UK Cannabis Legal Guidelines

Cannabis prohibition in the UK restricts research and deprives the British public of a valuable medicine. This section explores the penalties you could face for breaking cannabis laws in the United Kingdom

Cannabis is not recognised as having any therapeutic value under the law in England and Wales, and a person can commit any range of offences including possession and supply.

However, there is a cannabis-based product – Sativex – which can be legally prescribed and supplied in limited circumstances.

In 2006 the Home Office licensed Sativex so that:
– Doctors, at their own risk, could privately prescribe,
– Pharmacists could possess and dispense, and named patients with a prescription could possess.

In June 2010 the Medicines Healthcare Regulatory products Agency (MHRA) authorised Sativex as an extra treatment for patients with spasticity due to Multiple Sclerosis (MS). Doctors can also prescribe it for other things outside of the authorisation, but this is at their own risk.

Since April 2013 Sativex has been separated from Cannabis – Schedule 4 now applies instead of the old Home Office licence. However, it is still a Class B drug and so possession, supply, possession with intent to supply, importation and exportation are all still offences outside of this. Re-supply of prescribed medication (except to a person legally allowed to possess it) is unlawful supply.

Additionally, a person who doesn’t disclose, or makes a false statement about, having already been prescribed Sativex to get more supplies from another Doctor will not be legally in possession of any drugs they get as a result of failing to disclose or making a false statement.

Cannabis Offence Guidelines

Maximum sentence – 5 years imprisonment and/or a fine.

Possession with Intent To Supply
Maximum sentence – 14 years and/or a fine.

Supply (including being concerned in supply, conspiracy to supply, aggravated supply and offer to supply)
Maximum sentence – 14 years and/or a fine

Maximum sentence – 14 years and/or a fine

Cultivation of a cannabis plant
Maximum sentence – 14 years and/or a fine.

In practice maximum sentences are rarely used, for more detailed and accurate information go to our sentencing page.

Cannabis Possession Guidelines

Guidelines issued by the Association of Chief Police Officers (‘ACPO’) advise police officers to take an ‘escalating’ approach to the policing of cannabis possession. It outlines three possible responses for officers to take where they believe they have found an individual in possession of cannabis for personal use:

1. Cannabis Warnings
A person found in possession of cannabis for the first time can receive a cannabis warning if there are no aggravating factors (please see below). Where a police officer decides to proceed with a cannabis warning the individual should be warned that:
– a record of the investigation will be made at the police station;
– the offence of possession will be recorded against them, for statistical purposes, as a detected crime;
– this procedure does not constitute a criminal record.

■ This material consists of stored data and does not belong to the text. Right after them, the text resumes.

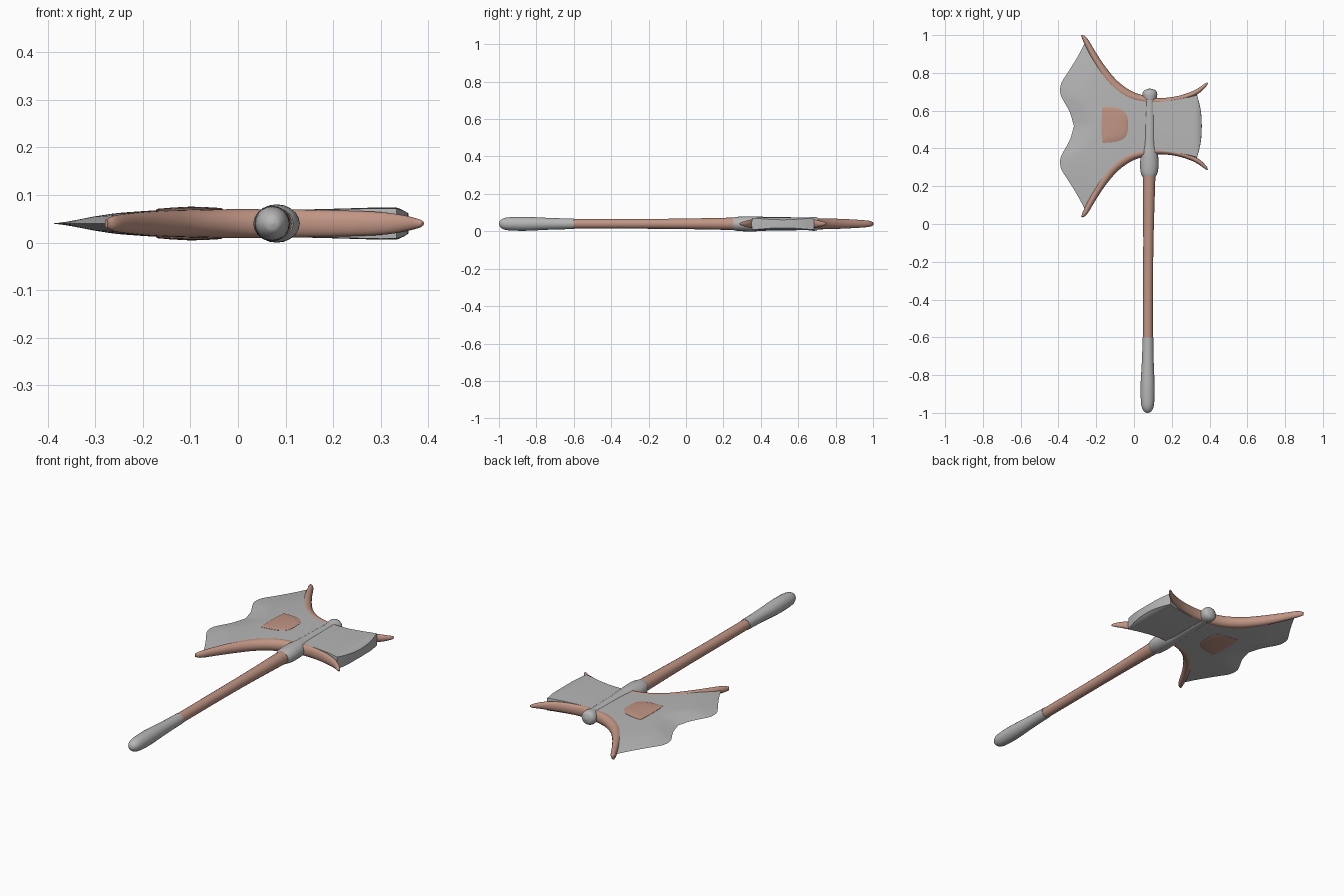
import bpy, bmesh, math
from mathutils import Vector

if "Cube" in bpy.data.objects:
    bpy.data.objects.remove(bpy.data.objects["Cube"])

ZC, YC = 0.04, 0.518   # mid height of the axe, mirror line of the head


def material(name, col):
    m = bpy.data.materials.new(name)
    m.diffuse_color = (*col, 1)
    m.use_nodes = True
    m.node_tree.nodes["Principled BSDF"].inputs["Base Color"].default_value = m.diffuse_color
    return m


STEEL = material("grey steel", (0.47, 0.47, 0.47))
COPPER = material("copper brown", (0.53, 0.30, 0.23))


def finish(bm, name, mat, angle=50):
    bmesh.ops.remove_doubles(bm, verts=bm.verts, dist=1e-5)
    bmesh.ops.recalc_face_normals(bm, faces=bm.faces)
    me = bpy.data.meshes.new(name)
    bm.to_mesh(me)
    bm.free()
    me.materials.append(mat)
    ob = bpy.data.objects.new(name, me)
    bpy.context.collection.objects.link(ob)
    bpy.ops.object.select_all(action='DESELECT')
    ob.select_set(True)
    bpy.context.view_layer.objects.active = ob
    bpy.ops.object.shade_smooth_by_angle(angle=math.radians(angle))
    return ob


def smooth_path(pts, n=6):
    """Catmull-Rom through points of any dimension."""
    P = [Vector(p) for p in pts]
    P = [2 * P[0] - P[1]] + P + [2 * P[-1] - P[-2]]
    out = []
    for i in range(1, len(P) - 2):
        a, b, c, d = P[i - 1:i + 3]
        for k in range(n):
            t = k / n
            out.append(0.5 * (2 * b + (c - a) * t + (2 * a - 5 * b + 4 * c - d) * t * t
                              + (3 * b - a - 3 * c + d) * t ** 3))
    return out + [P[-2]]


def at(path, t):
    """Sample a polyline at t in 0..1."""
    f = min(max(t, 0), 1) * (len(path) - 1)
    i = min(int(f), len(path) - 2)
    return path[i].lerp(path[i + 1], f - i)


def lookup(table, x):
    for (x0, h0), (x1, h1) in zip(table, table[1:]):
        if x <= x1:
            return h0 + (h1 - h0) * max(0, (x - x0) / (x1 - x0))
    return table[-1][1]


def loft(name, pts, mat, n=5, sides=20):
    """Elliptical tube along (x, y) with half width and half height."""
    path = smooth_path(pts, n)
    bm = bmesh.new()
    rings = []
    for i, p in enumerate(path):
        a, b = path[max(i - 1, 0)], path[min(i + 1, len(path) - 1)]
        t = Vector((b[0] - a[0], b[1] - a[1])).normalized()
        w, h = max(p[2], 0.002), max(p[3], 0.002)
        rings.append([bm.verts.new((p[0] - t.y * w * math.cos(q), p[1] + t.x * w * math.cos(q),
                                    ZC + h * math.sin(q)))
                      for q in (2 * math.pi * k / sides for k in range(sides))])
    for r, s in zip(rings, rings[1:]):
        for k in range(sides):
            j = (k + 1) % sides
            bm.faces.new((r[k], r[j], s[j], s[k]))
    bm.faces.new(rings[0])
    bm.faces.new(rings[-1])
    return finish(bm, name, mat)


# Handle: pommel, grip and neck with knob
loft("pommel", [(.072, -1, .003, .003), (.072, -.993, .018, .018), (.072, -.97, .031, .031),
                (.072, -.93, .036, .036), (.072, -.85, .037, .037), (.073, -.72, .031, .031),
                (.074, -.6, .028, .028)], STEEL)
loft("grip", [(.074, -.61, .026, .026), (.074, -.4, .026, .026), (.076, -.1, .027, .027),
              (.079, .15, .031, .031), (.08, .27, .034, .034)], COPPER)
loft("neck", [(.08, .252, .036, .033), (.08, .27, .044, .037), (.081, .31, .049, .04),
              (.082, .37, .045, .04), (.082, .43, .036, .037), (.083, .55, .034, .035),
              (.084, .645, .030, .034), (.084, .665, .036, .036), (.084, .69, .039, .037),
              (.084, .708, .029, .028), (.084, .717, .003, .003)], STEEL)

# Trim along the upper and lower edges of the head
trim = [(-.277, .999, .004, .009), (-.258, .975, .013, .017), (-.215, .895, .018, .023),
        (-.165, .812, .023, .027), (-.105, .735, .028, .029), (-.03, .682, .027, .030),
        (.05, .658, .022, .030), (.14, .650, .017, .029), (.23, .662, .015, .027),
        (.30, .684, .014, .024), (.345, .708, .012, .018), (.378, .736, .008, .010),
        (.389, .748, .003, .004)]
loft("upper_trim", trim, COPPER)
loft("lower_trim", [(x, 2 * YC - y, w, h) for x, y, w, h in trim], COPPER)

# Outline curves of the upper half of the head
left = smooth_path([(-.318, YC), (-.34, .592), (-.38, .665), (-.391, .70), (-.384, .748),
                    (-.345, .81), (-.302, .88), (-.272, .935), (-.255, .972)])
right = smooth_path([(.359, YC), (.356, .58), (.348, .63), (.333, .686)])
top = smooth_path([(-.255, .972)] + [p[:2] for p in trim[2:9]] + [(.29, .674), (.333, .686)])

THICK = [(-.40, .003), (-.33, .014), (-.25, .023), (-.17, .028), (-.1, .031), (.0, .029),
         (.08, .028), (.2, .031), (.3, .034), (.334, .034), (.352, .026), (.36, .020)]


def half_thickness(x, y):
    return lookup(THICK, x) * (1 - 0.5 * min(1, abs(y - YC) / 0.46) ** 2)


# Blade: grid between the outline curves, mirrored in y and z
us = [0, .02, .05, .09] + [.13 + .05 * i for i in range(16)] + [.91, .93, .95, .97, .985, .999, 1]
vs = [i / 24 for i in range(24)] + [.98, 1]
bm = bmesh.new()
for sy in (1, -1):
    for sz in (1, -1):
        grid = []
        for v in vs:
            L, R, row = at(left, v), at(right, v), []
            for u in us:
                T = at(top, u)
                B = left[0].lerp(right[0], u)
                corner = (left[0].lerp(right[0], u)).lerp(left[-1].lerp(right[-1], u), v)
                p = L.lerp(R, u) + B.lerp(T, v) - corner
                h = half_thickness(p.x, p.y) * min(1, u / .15) ** .7
                if u == 1 or v == 1:
                    h = 0
                row.append(bm.verts.new((p.x, YC + sy * (p.y - YC), ZC + sz * h)))
            grid.append(row)
        for r, s in zip(grid, grid[1:]):
            for k in range(len(us) - 1):
                bm.faces.new((r[k], r[k + 1], s[k + 1], s[k]))
finish(bm, "axe_blade", STEEL, 40)

# Raised panels set in both faces of the blade
panel = smooth_path([(-.168, .61), (-.155, .62), (-.08, .611), (-.04, .58), (-.032, .525),
                     (-.04, .47), (-.08, .44), (-.155, .43), (-.168, .44), (-.172, .525),
                     (-.168, .61)], 4)[:-1]
mid = Vector((-.105, .525))
for name, sz in (("upper_panel", 1), ("lower_panel", -1)):
    bm = bmesh.new()
    rings = []
    for scale, lift in ((1, -.004), (1, .0012), (.94, .003), (.6, .004), (.2, .0045)):
        pts = [mid.lerp(p, scale) for p in panel]
        rings.append([bm.verts.new((p.x, p.y, ZC + sz * (half_thickness(p.x, p.y) + lift)))
                      for p in pts])
    for r, s in zip(rings, rings[1:]):
        for k in range(len(r)):
            j = (k + 1) % len(r)
            bm.faces.new((r[k], r[j], s[j], s[k]))
    bm.faces.new(rings[-1])
    finish(bm, name, COPPER)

2. Penalty Notice for Disorder (PND)
Where someone has already received a cannabis warning and is again caught in possession, then the police have the discretion to issue an on the spot fine (‘PND’) for £80.00. If the PND is paid within 21 days no further action will be taken and no criminal record will exist. A PND can be challenged, and if challenged will result in criminal proceedings at the Magistrates Court. Failure to pay will result in a fine for the original penalty plus 50% (£120) being registered against the defendant at their local Magistrates’ Court. A person has a right to refuse a PND but this will probably result in arrest.

3. Arrest
An individual who has received a cannabis warning and a PND and is caught again for cannabis possession should be arrested and taken to the police station. At this point, and depending on the circumstances, either the matter will be dealt with by way of charge, caution or no further action (including the possibility of issuing a further cannabis warning or a PND).
If a person is caught in possession for cannabis and there is one or more aggravating condition present then they may be arrested. The following are considered to be aggravating conditions:
– smoking in a public place;
– where there is a locally identified policing problem;
– if the person is aged 17 or under;
– someone considered to be vulnerable;
– if the individual is a repeat or persistent offender.
– If caught in possession of a small amount of cannabis for personal use
AND you have never received either a cannabis warning or a PND
AND where none of the aggravating conditions are present
AND the police deal with the matter either by issuing a caution or charging
N.B – The above guidelines apply to adults only. Those aged 17 or under will be given a Youth Caution or they may face prosecution. The guidelines do state that arrest is not necessary in all cases involving young people and where possible they should be taken home to their parents/ guardians – where this occurs action can be taken at a later date.

For further information, please visit the Release website.

Disclaimer: If you are arrested or charged with a cannabis offence then you must seek legal advice from a suitably qualified professional, contact Release for qualified legal advice.